“Hm, but how can you use them when you have no enemies,” he said as he spawned the impressive looking Beastmen. It had been circulating that a third faction would make its way to the expansion and Fatshark wasn’t looking to disappoint. “We will have a base set, the brays, that will serve as the basic enemies. We’ll amp it up with the gors. We also plan to have Shaman who can add buffs by putting down a standard on the battlefield. There will be more ranged enemies as well to keep players on their toes about positioning and class. And finally, we have the big one.” Before I know it, Mats populates the map with a giant Minotaur. This Cloven One is a tanky beast capable of charging and knocking down literally anything in its path. It’s safe to say the Minotaur is truly the one to look out for. Mats even slowed gameplay down enough for us to take an up close look at the beast and admire the level of detail in design. “With the integration of these enemies of varying techniques, we hope to integrate new tactics by making minor shifts with clear, limited enemies.” Basically, by adding some newly integrated fundamentals, Mats and his team hope that this creates more tactical choices for players seeking higher mastery and opens up more options for newer players to experiment.

And for those hardcore veterans, the development team hasn’t forgotten about that desired endgame content. Endgame loot will be added to provide more of a challenge, in addition to newly-added ladder challenges with leader boards and loot progression. These challenges will take the level and objective into consideration and will award players higher end loot for going above and beyond the basics. In addition to these challenges, there’s an overhaul of difficulties, including the possibility of adding an additional difficulty that will even change up enemies’ behavior in response to players’ tactics. This integration of changing AI with new difficulty adds even more required mastery to the game that will make it feel like new for veterans. Behaviors like ramping damage, which causes higher damage to staggered enemies, will affect champion and legend difficulties by again adding more combat possibilities to gameplay.
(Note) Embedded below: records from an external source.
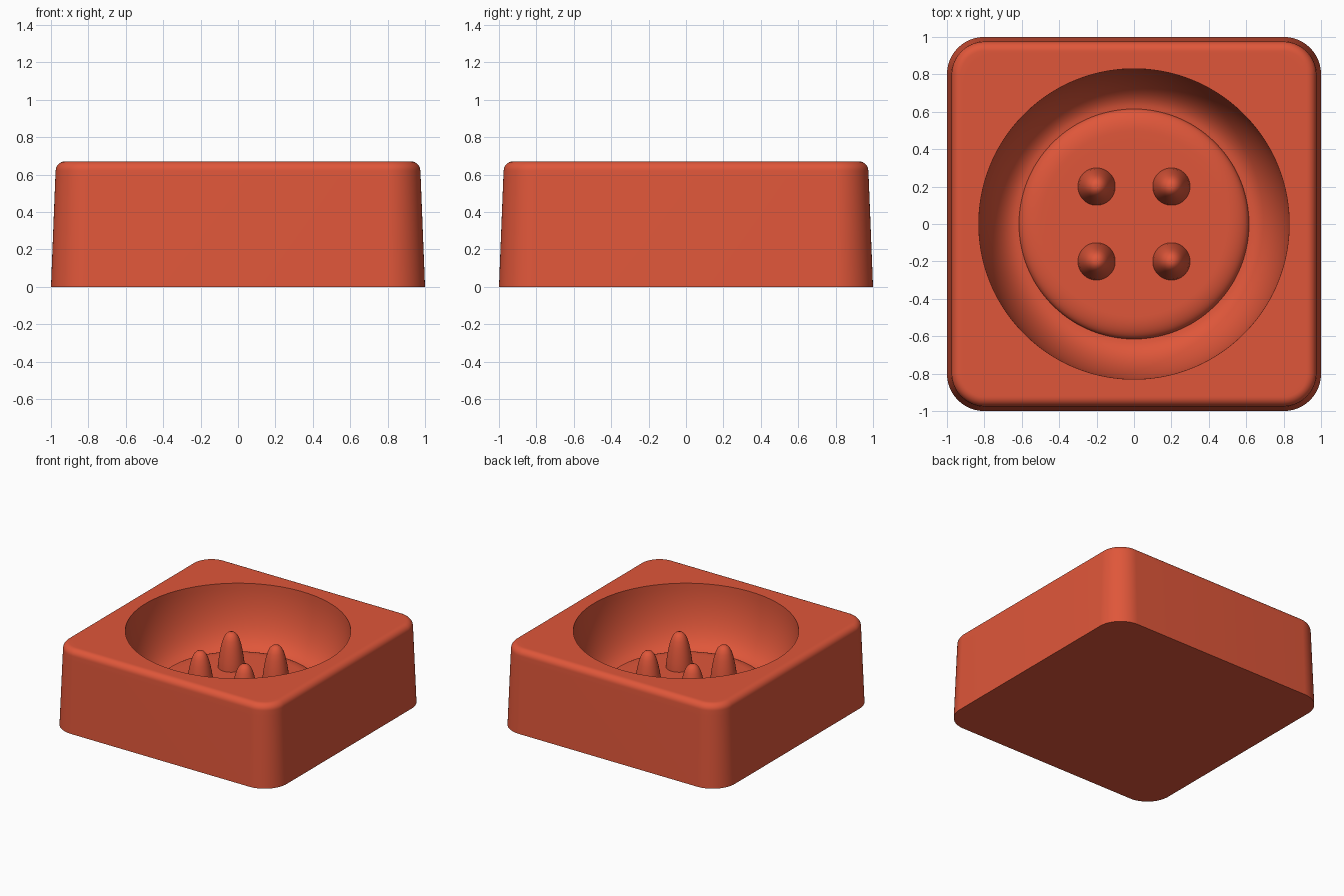
import bpy, bmesh
from math import sin, cos, pi, radians

cube = bpy.data.objects.get("Cube")
if cube:
    bpy.data.objects.remove(cube, do_unlink=True)

# Single glazed colour
glaze = bpy.data.materials.new("terracotta_red")
glaze.use_nodes = True
colour = (0.74, 0.094, 0.042, 1)
glaze.diffuse_color = colour
glaze.node_tree.nodes["Principled BSDF"].inputs["Base Color"].default_value = colour

N = 128
TOP, CREASE, FLOOR = 0.67, 0.19, 0.25


def ring(half, corner, z, n=N):
    """Rounded square loop; a circle when corner equals half."""
    pts = []
    c = half - corner
    for i in range(n):
        a = 2 * pi * (i + 0.5) / n
        sx = 1 if cos(a) > 0 else -1
        sy = 1 if sin(a) > 0 else -1
        pts.append((sx * c + corner * cos(a), sy * c + corner * sin(a), z))
    return pts


def loft(name, rings, location=(0, 0, 0)):
    """Skin a stack of loops and cap both ends."""
    bm = bmesh.new()
    loops = [[bm.verts.new(p) for p in r] for r in rings]
    for low, high in zip(loops, loops[1:]):
        n = len(low)
        for i in range(n):
            j = (i + 1) % n
            bm.faces.new((low[i], low[j], high[j], high[i]))
    bm.faces.new(loops[0][::-1])
    bm.faces.new(loops[-1])
    mesh = bpy.data.meshes.new(name)
    bm.to_mesh(mesh)
    bm.free()
    obj = bpy.data.objects.new(name, mesh)
    obj.location = location
    mesh.materials.append(glaze)
    bpy.context.collection.objects.link(obj)
    bpy.ops.object.select_all(action="DESELECT")
    obj.select_set(True)
    bpy.context.view_layer.objects.active = obj
    bpy.ops.object.shade_smooth_by_angle(angle=radians(32))
    return obj


# Tapered outer wall
rings = [ring(1.0, 0.2, 0), ring(0.977, 0.18, 0.58)]
# Rounded top rim
for k in range(9):
    a = pi / 2 * k / 8
    inset = 0.05 * (1 - cos(a))
    rings.append(ring(0.975 - inset, 0.178 - inset, TOP - 0.05 + 0.05 * sin(a)))
rings.append(ring(0.915, 0.17, TOP))
rings.append(ring(0.835, 0.835, TOP))
# Concave bowl wall curving down to the groove
for k in range(17):
    a = pi / 2 * k / 16
    r = 0.615 + 0.215 * cos(a)
    rings.append(ring(r, r, TOP - (TOP - CREASE) * sin(a)))
# Raised floor with a rounded edge
for k in range(1, 11):
    a = pi / 2 * k / 10
    r = 0.495 + 0.12 * cos(a)
    rings.append(ring(r, r, CREASE + (FLOOR - CREASE) * sin(a)))
rings.append(ring(0.45, 0.45, FLOOR))
loft("bowl_body", rings)

# Four bullet-shaped posts on the floor
profile = [(0.1, -0.02), (0.1, 0), (0.094, 0.06), (0.085, 0.12), (0.073, 0.18),
           (0.06, 0.225), (0.046, 0.255), (0.028, 0.274), (0.012, 0.28)]
for side, x in (("left", 0.2), ("right", -0.2)):
    for end, y in (("front", -0.2), ("back", 0.2)):
        loft(f"{end}_{side}_post", [ring(r, r, z, 40) for r, z in profile], (x, y, FLOOR))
My time with Mats gave me a renewed desire to “git gud” in Vermintide II. His enthusiasm expressed genuine concern for his product. Above all else, we just had a fun time. For most of our time together, he let me play around with Bardin’s throwing axes, even changing up the code within the game to allow me 99 throwing axes (I became an automatic axe-throwing machine). Every time I decapitated an enemy, he nodded in approval. As I played around in his game, he was also constantly finding ways to fix the final product. For example, Bardin starts out with three axes, but as I was throwing them around with glee and disregard to ammo, he quickly realized three might be a low number. He made a note to play around with higher counts of ammo, “I also want to figure out a better way to return the axes instead of having to go pick them up again. Something like in God of War, but not exactly like that.” Mats is constantly thinking of ways to improve Vermintide II and it shows that he and his team have been incorporating player feedback. He has a deep understanding of the hardcore fanbase and acknowledges the opportunities for improvement. With this expansion, players will see more loot, new weapons, new enemies and tweaked mechanics that will take players into deeper levels of endgame content. While this expansion won’t be out until around Summer 2019, Mats and his team are working diligently to create a memorable experience for fans in Vermintide II Winds of Magic.